_What is being asked_
Please repeat each line below exactly, with no images in the copy.

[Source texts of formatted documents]
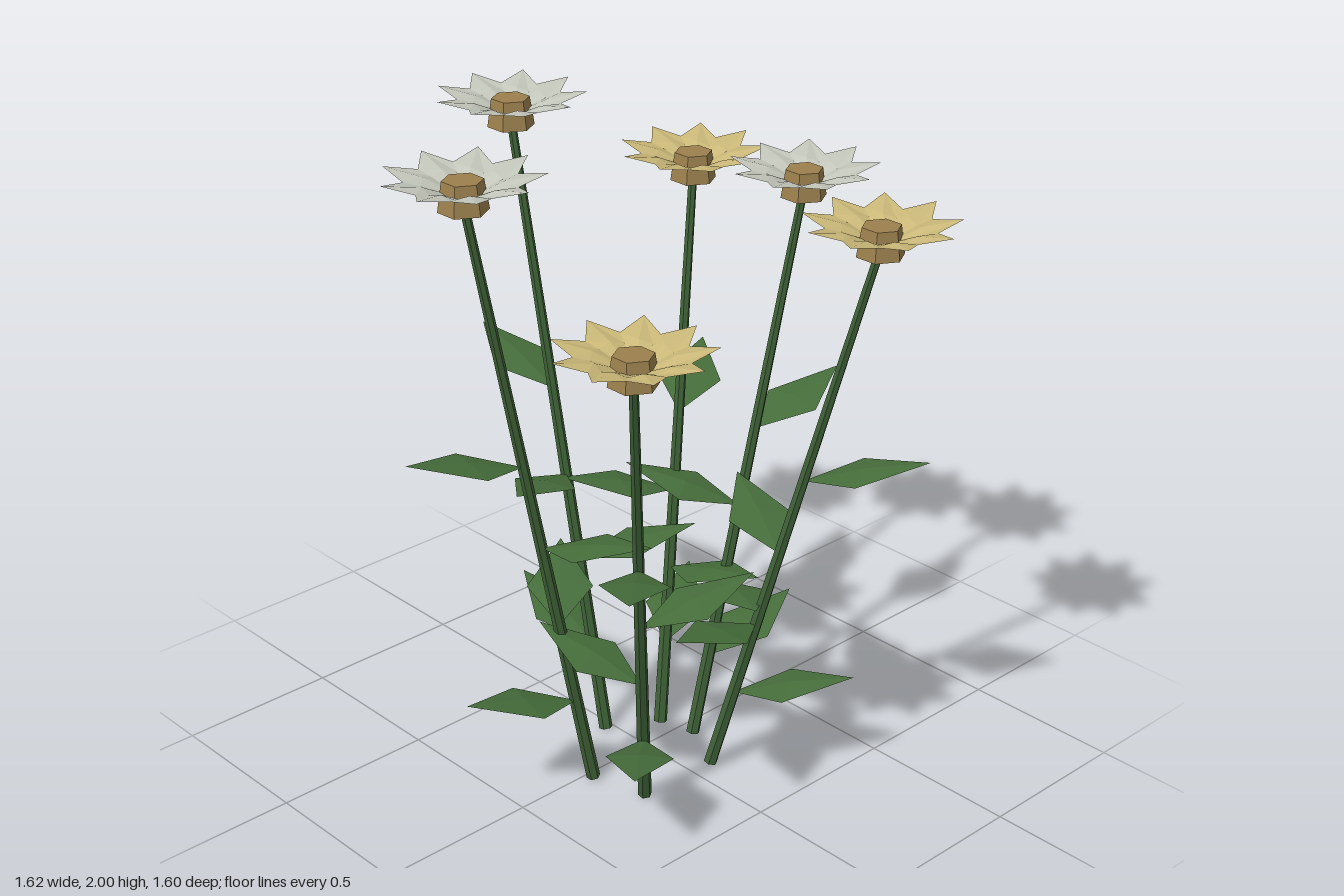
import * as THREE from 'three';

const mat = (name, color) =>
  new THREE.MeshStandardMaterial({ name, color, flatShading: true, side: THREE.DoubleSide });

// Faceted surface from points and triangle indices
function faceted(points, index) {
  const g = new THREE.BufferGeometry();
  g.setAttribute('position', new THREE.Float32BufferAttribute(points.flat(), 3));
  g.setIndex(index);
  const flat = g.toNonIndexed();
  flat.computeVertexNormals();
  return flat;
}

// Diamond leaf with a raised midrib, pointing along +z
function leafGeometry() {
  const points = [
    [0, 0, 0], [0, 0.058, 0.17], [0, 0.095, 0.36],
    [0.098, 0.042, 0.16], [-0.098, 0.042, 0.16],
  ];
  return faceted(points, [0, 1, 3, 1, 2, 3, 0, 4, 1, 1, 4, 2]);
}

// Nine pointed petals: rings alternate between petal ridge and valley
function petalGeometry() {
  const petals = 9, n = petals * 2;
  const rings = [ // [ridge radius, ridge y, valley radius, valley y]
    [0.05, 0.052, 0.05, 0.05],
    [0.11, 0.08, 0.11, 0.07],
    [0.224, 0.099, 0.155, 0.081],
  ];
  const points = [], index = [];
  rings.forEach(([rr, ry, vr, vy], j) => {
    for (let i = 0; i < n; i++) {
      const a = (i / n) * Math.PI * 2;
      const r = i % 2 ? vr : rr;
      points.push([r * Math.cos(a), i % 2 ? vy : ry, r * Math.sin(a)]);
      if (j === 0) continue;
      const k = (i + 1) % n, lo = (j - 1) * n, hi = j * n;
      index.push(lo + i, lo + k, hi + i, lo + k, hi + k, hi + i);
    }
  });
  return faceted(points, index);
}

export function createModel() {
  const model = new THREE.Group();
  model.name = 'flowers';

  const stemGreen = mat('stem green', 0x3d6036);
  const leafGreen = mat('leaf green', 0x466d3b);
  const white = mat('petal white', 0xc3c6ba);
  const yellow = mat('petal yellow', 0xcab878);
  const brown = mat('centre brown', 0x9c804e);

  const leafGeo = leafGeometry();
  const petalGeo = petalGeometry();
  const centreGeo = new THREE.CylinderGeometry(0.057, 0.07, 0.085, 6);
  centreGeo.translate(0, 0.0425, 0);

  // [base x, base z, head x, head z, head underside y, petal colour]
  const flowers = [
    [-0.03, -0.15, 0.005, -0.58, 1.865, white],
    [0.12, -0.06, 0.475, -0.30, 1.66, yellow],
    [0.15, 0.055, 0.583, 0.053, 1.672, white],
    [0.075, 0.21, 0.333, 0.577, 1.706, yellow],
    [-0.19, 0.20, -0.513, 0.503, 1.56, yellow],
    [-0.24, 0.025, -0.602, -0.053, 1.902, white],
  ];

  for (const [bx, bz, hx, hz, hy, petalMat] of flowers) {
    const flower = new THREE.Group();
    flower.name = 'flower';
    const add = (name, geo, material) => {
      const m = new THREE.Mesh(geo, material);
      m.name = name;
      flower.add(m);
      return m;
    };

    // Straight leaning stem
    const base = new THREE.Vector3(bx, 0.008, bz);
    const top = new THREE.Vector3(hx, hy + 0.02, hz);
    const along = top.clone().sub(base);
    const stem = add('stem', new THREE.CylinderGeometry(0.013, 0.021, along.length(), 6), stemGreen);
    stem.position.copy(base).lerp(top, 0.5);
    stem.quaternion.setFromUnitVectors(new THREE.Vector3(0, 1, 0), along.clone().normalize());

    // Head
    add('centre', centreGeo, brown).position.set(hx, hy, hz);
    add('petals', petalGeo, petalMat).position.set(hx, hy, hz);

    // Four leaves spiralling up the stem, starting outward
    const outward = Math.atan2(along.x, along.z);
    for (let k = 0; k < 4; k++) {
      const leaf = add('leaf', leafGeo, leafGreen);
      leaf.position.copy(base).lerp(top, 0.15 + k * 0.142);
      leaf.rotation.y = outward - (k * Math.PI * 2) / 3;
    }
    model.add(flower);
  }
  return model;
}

_Solution to this problem_
import * as THREE from 'three';

const mat = (name, color) =>
  new THREE.MeshStandardMaterial({ name, color, flatShading: true, side: THREE.DoubleSide });

// Faceted surface from points and triangle indices
function faceted(points, index) {
  const g = new THREE.BufferGeometry();
  g.setAttribute('position', new THREE.Float32BufferAttribute(points.flat(), 3));
  g.setIndex(index);
  const flat = g.toNonIndexed();
  flat.computeVertexNormals();
  return flat;
}

// Diamond leaf with a raised midrib, pointing along +z
function leafGeometry() {
  const points = [
    [0, 0, 0], [0, 0.058, 0.17], [0, 0.095, 0.36],
    [0.098, 0.042, 0.16], [-0.098, 0.042, 0.16],
  ];
  return faceted(points, [0, 1, 3, 1, 2, 3, 0, 4, 1, 1, 4, 2]);
}

// Nine pointed petals: rings alternate between petal ridge and valley
function petalGeometry() {
  const petals = 9, n = petals * 2;
  const rings = [ // [ridge radius, ridge y, valley radius, valley y]
    [0.05, 0.052, 0.05, 0.05],
    [0.11, 0.08, 0.11, 0.07],
    [0.224, 0.099, 0.155, 0.081],
  ];
  const points = [], index = [];
  rings.forEach(([rr, ry, vr, vy], j) => {
    for (let i = 0; i < n; i++) {
      const a = (i / n) * Math.PI * 2;
      const r = i % 2 ? vr : rr;
      points.push([r * Math.cos(a), i % 2 ? vy : ry, r * Math.sin(a)]);
      if (j === 0) continue;
      const k = (i + 1) % n, lo = (j - 1) * n, hi = j * n;
      index.push(lo + i, lo + k, hi + i, lo + k, hi + k, hi + i);
    }
  });
  return faceted(points, index);
}

export function createModel() {
  const model = new THREE.Group();
  model.name = 'flowers';

  const stemGreen = mat('stem green', 0x3d6036);
  const leafGreen = mat('leaf green', 0x466d3b);
  const white = mat('petal white', 0xc3c6ba);
  const yellow = mat('petal yellow', 0xcab878);
  const brown = mat('centre brown', 0x9c804e);

  const leafGeo = leafGeometry();
  const petalGeo = petalGeometry();
  const centreGeo = new THREE.CylinderGeometry(0.057, 0.07, 0.085, 6);
  centreGeo.translate(0, 0.0425, 0);

  // [base x, base z, head x, head z, head underside y, petal colour]
  const flowers = [
    [-0.03, -0.15, 0.005, -0.58, 1.865, white],
    [0.12, -0.06, 0.475, -0.30, 1.66, yellow],
    [0.15, 0.055, 0.583, 0.053, 1.672, white],
    [0.075, 0.21, 0.333, 0.577, 1.706, yellow],
    [-0.19, 0.20, -0.513, 0.503, 1.56, yellow],
    [-0.24, 0.025, -0.602, -0.053, 1.902, white],
  ];

  for (const [bx, bz, hx, hz, hy, petalMat] of flowers) {
    const flower = new THREE.Group();
    flower.name = 'flower';
    const add = (name, geo, material) => {
      const m = new THREE.Mesh(geo, material);
      m.name = name;
      flower.add(m);
      return m;
    };

    // Straight leaning stem
    const base = new THREE.Vector3(bx, 0.008, bz);
    const top = new THREE.Vector3(hx, hy + 0.02, hz);
    const along = top.clone().sub(base);
    const stem = add('stem', new THREE.CylinderGeometry(0.013, 0.021, along.length(), 6), stemGreen);
    stem.position.copy(base).lerp(top, 0.5);
    stem.quaternion.setFromUnitVectors(new THREE.Vector3(0, 1, 0), along.clone().normalize());

    // Head
    add('centre', centreGeo, brown).position.set(hx, hy, hz);
    add('petals', petalGeo, petalMat).position.set(hx, hy, hz);

    // Four leaves spiralling up the stem, starting outward
    const outward = Math.atan2(along.x, along.z);
    for (let k = 0; k < 4; k++) {
      const leaf = add('leaf', leafGeo, leafGreen);
      leaf.position.copy(base).lerp(top, 0.15 + k * 0.142);
      leaf.rotation.y = outward - (k * Math.PI * 2) / 3;
    }
    model.add(flower);
  }
  return model;
}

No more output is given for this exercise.